Plain-text document sources
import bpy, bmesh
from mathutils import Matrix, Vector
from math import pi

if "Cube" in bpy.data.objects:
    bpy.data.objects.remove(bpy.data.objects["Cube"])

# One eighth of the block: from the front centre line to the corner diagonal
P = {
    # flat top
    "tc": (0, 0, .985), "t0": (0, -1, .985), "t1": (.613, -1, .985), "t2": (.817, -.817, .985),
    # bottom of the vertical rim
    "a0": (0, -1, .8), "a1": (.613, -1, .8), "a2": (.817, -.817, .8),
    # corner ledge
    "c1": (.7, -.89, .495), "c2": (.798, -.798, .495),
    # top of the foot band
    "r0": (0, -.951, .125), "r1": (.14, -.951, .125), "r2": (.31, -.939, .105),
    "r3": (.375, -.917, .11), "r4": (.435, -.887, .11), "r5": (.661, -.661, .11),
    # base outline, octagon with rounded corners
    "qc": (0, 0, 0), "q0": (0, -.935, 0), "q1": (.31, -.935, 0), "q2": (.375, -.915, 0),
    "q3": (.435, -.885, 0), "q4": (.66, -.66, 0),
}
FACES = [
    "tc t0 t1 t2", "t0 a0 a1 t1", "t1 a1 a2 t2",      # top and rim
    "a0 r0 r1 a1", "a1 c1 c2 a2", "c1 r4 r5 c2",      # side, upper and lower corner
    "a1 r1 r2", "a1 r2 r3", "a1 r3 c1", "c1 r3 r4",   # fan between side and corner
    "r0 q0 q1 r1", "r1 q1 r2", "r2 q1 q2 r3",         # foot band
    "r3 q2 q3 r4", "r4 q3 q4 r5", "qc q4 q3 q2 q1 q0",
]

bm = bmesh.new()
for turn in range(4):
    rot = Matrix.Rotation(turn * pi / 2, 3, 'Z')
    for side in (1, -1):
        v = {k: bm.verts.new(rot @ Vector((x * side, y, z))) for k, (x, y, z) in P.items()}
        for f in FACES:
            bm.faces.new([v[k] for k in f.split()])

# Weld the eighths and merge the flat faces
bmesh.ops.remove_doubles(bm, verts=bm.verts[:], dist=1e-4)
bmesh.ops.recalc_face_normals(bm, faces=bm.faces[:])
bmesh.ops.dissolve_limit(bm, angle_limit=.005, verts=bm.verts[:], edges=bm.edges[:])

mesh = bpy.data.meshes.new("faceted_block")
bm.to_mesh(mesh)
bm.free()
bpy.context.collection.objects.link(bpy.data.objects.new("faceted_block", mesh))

**YOUR ASSIGNMENT**: Starting from the line that contains "from math import pi", give again every line to the last line of the data, exactly. Include nothing else.

**SOLUTION TO THE EXERCISE**:
from math import pi

if "Cube" in bpy.data.objects:
    bpy.data.objects.remove(bpy.data.objects["Cube"])

# One eighth of the block: from the front centre line to the corner diagonal
P = {
    # flat top
    "tc": (0, 0, .985), "t0": (0, -1, .985), "t1": (.613, -1, .985), "t2": (.817, -.817, .985),
    # bottom of the vertical rim
    "a0": (0, -1, .8), "a1": (.613, -1, .8), "a2": (.817, -.817, .8),
    # corner ledge
    "c1": (.7, -.89, .495), "c2": (.798, -.798, .495),
    # top of the foot band
    "r0": (0, -.951, .125), "r1": (.14, -.951, .125), "r2": (.31, -.939, .105),
    "r3": (.375, -.917, .11), "r4": (.435, -.887, .11), "r5": (.661, -.661, .11),
    # base outline, octagon with rounded corners
    "qc": (0, 0, 0), "q0": (0, -.935, 0), "q1": (.31, -.935, 0), "q2": (.375, -.915, 0),
    "q3": (.435, -.885, 0), "q4": (.66, -.66, 0),
}
FACES = [
    "tc t0 t1 t2", "t0 a0 a1 t1", "t1 a1 a2 t2",      # top and rim
    "a0 r0 r1 a1", "a1 c1 c2 a2", "c1 r4 r5 c2",      # side, upper and lower corner
    "a1 r1 r2", "a1 r2 r3", "a1 r3 c1", "c1 r3 r4",   # fan between side and corner
    "r0 q0 q1 r1", "r1 q1 r2", "r2 q1 q2 r3",         # foot band
    "r3 q2 q3 r4", "r4 q3 q4 r5", "qc q4 q3 q2 q1 q0",
]

bm = bmesh.new()
for turn in range(4):
    rot = Matrix.Rotation(turn * pi / 2, 3, 'Z')
    for side in (1, -1):
        v = {k: bm.verts.new(rot @ Vector((x * side, y, z))) for k, (x, y, z) in P.items()}
        for f in FACES:
            bm.faces.new([v[k] for k in f.split()])

# Weld the eighths and merge the flat faces
bmesh.ops.remove_doubles(bm, verts=bm.verts[:], dist=1e-4)
bmesh.ops.recalc_face_normals(bm, faces=bm.faces[:])
bmesh.ops.dissolve_limit(bm, angle_limit=.005, verts=bm.verts[:], edges=bm.edges[:])

mesh = bpy.data.meshes.new("faceted_block")
bm.to_mesh(mesh)
bm.free()
bpy.context.collection.objects.link(bpy.data.objects.new("faceted_block", mesh))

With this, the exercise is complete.